## What is required
What is needed is an exact copy of the lines from the start of the records below through the line with "0.03, 0.03, 0.03)", without the pictures.

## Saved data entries
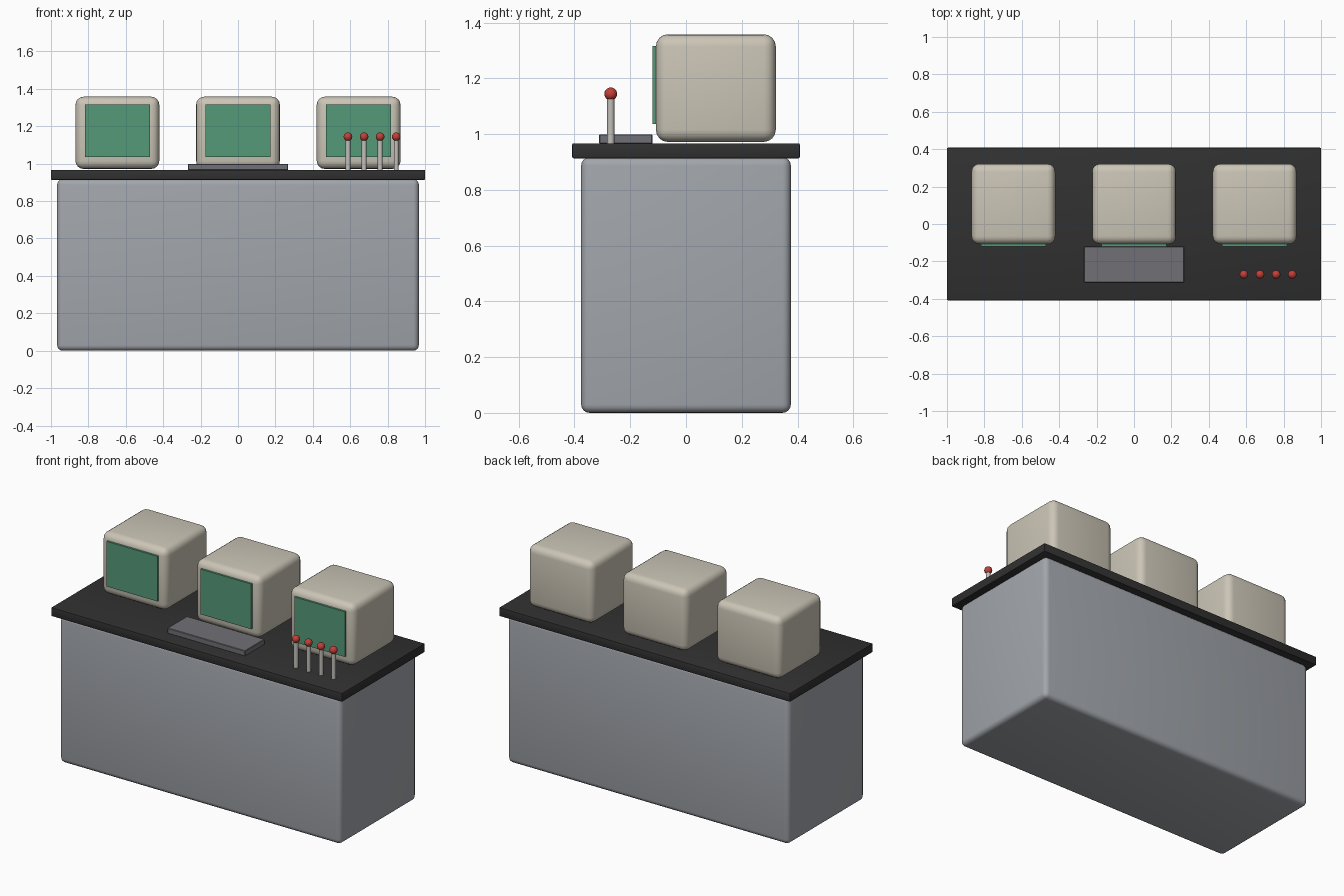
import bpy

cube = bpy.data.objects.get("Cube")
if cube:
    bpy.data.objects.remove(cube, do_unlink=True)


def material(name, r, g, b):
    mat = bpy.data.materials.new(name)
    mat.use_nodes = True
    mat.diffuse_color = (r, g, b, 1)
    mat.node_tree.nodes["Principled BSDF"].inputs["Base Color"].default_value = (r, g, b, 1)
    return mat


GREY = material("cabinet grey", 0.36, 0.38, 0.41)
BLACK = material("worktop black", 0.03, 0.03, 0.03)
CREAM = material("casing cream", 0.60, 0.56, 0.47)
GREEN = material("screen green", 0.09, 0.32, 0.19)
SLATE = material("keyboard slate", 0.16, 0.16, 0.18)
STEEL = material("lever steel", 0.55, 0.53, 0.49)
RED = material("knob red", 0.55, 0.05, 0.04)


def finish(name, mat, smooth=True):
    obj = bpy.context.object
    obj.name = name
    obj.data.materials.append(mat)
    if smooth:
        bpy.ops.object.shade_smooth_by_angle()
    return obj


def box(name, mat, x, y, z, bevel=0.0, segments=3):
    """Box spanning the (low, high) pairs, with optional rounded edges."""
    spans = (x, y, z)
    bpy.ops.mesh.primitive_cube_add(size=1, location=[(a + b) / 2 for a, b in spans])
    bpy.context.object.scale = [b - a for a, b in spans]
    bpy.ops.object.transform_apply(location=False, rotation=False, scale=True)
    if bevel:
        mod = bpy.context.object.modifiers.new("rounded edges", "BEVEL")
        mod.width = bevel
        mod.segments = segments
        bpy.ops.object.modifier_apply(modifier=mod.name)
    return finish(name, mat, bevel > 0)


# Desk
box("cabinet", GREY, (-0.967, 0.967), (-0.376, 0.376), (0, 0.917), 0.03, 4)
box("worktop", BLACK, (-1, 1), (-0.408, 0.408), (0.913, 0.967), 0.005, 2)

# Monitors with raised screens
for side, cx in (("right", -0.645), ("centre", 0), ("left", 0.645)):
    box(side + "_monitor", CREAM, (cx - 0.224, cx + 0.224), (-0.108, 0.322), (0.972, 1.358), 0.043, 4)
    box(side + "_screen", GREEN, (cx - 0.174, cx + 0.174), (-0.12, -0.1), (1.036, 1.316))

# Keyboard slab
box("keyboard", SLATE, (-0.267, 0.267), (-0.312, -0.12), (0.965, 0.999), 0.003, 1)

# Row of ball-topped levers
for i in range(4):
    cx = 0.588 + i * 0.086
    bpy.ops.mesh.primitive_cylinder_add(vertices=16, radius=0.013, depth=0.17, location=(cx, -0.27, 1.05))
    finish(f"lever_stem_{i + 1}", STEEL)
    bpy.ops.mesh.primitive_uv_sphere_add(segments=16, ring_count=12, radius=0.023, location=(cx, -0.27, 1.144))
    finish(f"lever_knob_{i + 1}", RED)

## Written response
import bpy

cube = bpy.data.objects.get("Cube")
if cube:
    bpy.data.objects.remove(cube, do_unlink=True)


def material(name, r, g, b):
    mat = bpy.data.materials.new(name)
    mat.use_nodes = True
    mat.diffuse_color = (r, g, b, 1)
    mat.node_tree.nodes["Principled BSDF"].inputs["Base Color"].default_value = (r, g, b, 1)
    return mat


GREY = material("cabinet grey", 0.36, 0.38, 0.41)
BLACK = material("worktop black", 0.03, 0.03, 0.03)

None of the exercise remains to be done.